As we’ve discussed in the past, there are limits on the amount of earnings that a person can receive while also receiving Social Security benefits, if the person on whose record the benefits are being received is under Full Retirement Age. But those earnings limits don’t only impact the benefit of the primary receiver of benefits – anyone else who is also receiving benefits based on his or her record will also be impacted by the earnings limits.
How Does This Work?
As you know from the previous article, in 2012 if an individual is receiving wage income in excess of $14,640, for every $2 of earnings over that amount, benefits received are reduced by $1. If there is no one else receiving benefits on his or her record, the individual would lose benefits by $1 for each $2 over the limit.
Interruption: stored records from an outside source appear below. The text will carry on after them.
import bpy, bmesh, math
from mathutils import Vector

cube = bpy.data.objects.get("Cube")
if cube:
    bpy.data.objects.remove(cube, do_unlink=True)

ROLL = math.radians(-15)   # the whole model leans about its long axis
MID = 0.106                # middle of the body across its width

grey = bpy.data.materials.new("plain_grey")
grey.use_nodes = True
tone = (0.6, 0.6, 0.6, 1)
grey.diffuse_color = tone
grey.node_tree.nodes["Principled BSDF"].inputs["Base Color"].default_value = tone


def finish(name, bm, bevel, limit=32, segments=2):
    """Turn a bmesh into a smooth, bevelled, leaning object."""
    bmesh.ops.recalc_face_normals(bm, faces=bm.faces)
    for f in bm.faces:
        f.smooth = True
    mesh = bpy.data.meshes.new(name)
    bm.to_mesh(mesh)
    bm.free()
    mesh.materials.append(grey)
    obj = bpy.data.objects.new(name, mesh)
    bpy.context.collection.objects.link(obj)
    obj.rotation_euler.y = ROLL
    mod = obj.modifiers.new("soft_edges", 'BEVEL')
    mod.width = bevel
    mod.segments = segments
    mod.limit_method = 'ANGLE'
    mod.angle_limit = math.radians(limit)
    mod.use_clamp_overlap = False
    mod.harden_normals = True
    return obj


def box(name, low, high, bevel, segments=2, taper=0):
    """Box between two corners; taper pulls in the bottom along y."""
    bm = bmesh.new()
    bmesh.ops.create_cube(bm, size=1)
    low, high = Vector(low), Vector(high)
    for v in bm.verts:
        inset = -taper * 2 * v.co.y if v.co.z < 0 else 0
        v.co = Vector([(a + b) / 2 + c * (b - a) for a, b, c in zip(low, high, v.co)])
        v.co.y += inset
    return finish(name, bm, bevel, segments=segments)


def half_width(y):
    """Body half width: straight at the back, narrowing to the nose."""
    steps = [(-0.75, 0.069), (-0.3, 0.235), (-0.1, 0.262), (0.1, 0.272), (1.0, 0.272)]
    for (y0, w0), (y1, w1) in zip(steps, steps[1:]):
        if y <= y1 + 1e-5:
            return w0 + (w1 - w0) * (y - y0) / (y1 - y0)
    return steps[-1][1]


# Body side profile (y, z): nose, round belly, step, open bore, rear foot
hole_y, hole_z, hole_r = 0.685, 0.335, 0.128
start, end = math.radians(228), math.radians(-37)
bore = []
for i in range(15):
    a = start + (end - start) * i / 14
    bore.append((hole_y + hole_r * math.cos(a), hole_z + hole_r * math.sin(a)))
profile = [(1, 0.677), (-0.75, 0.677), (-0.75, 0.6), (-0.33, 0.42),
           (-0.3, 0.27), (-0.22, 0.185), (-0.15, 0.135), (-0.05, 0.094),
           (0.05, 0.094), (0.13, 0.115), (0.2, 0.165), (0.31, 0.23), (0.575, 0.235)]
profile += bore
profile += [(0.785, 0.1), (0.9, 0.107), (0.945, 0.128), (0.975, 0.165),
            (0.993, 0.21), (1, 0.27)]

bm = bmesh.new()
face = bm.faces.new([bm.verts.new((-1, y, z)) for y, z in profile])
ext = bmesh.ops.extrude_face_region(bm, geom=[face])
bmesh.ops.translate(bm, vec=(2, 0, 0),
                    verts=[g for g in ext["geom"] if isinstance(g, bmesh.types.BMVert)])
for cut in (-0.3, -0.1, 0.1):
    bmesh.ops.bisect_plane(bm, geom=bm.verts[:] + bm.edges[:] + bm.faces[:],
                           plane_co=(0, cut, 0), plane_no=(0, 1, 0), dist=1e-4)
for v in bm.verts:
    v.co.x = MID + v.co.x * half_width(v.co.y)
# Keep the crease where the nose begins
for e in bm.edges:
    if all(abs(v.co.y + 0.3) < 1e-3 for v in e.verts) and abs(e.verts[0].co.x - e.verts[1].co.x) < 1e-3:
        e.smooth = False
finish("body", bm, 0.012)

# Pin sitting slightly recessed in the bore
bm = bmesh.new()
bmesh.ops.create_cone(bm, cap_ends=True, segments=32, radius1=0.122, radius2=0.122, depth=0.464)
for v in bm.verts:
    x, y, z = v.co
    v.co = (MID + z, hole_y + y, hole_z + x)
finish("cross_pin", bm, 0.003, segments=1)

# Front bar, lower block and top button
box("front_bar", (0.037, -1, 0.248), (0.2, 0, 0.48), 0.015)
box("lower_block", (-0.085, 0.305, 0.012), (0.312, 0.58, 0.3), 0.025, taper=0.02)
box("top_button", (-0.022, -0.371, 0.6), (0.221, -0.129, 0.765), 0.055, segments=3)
However, if someone else is receiving benefits on the same record, such as a spouse and/or a child, the total amount of reduction remains the same, but the reduction is spread pro rata across all benefits being received on that person’s record.
For example, let’s say that John has a PIA (Primary Insurance Amount) of $2,000, and is age 62. He files for his own benefit, at a reduced amount of $1,500 per month. At the same time, John’s wife, Priscilla (age 66) who has no earnings record of her own, files for Spousal Benefits on John’s record. The Spousal Benefit to Priscilla is $1,000 per month.
John is still working, earning a total of $20,000 per year, which is $5,360 more than the earnings limit. That amount will reduce the benefits for both John and Priscilla by $2,680 – prorated between the two benefits. So once the amount of earnings is known (typically by the following year), benefits of $1,072 will be withheld from Priscilla’s checks, and $1,608 from John’s checks. The math is as follows:
$2,680 x ($1,500 / $2,500) = $1,608 (John’s reduction)
$2,680 x ($1,000 / $2,500) = $1,072 (Priscilla’s reduction)
The same would go for any other people that are receiving benefits based on John’s record – the total reduction is limited to the overall $1 for every $2 rule.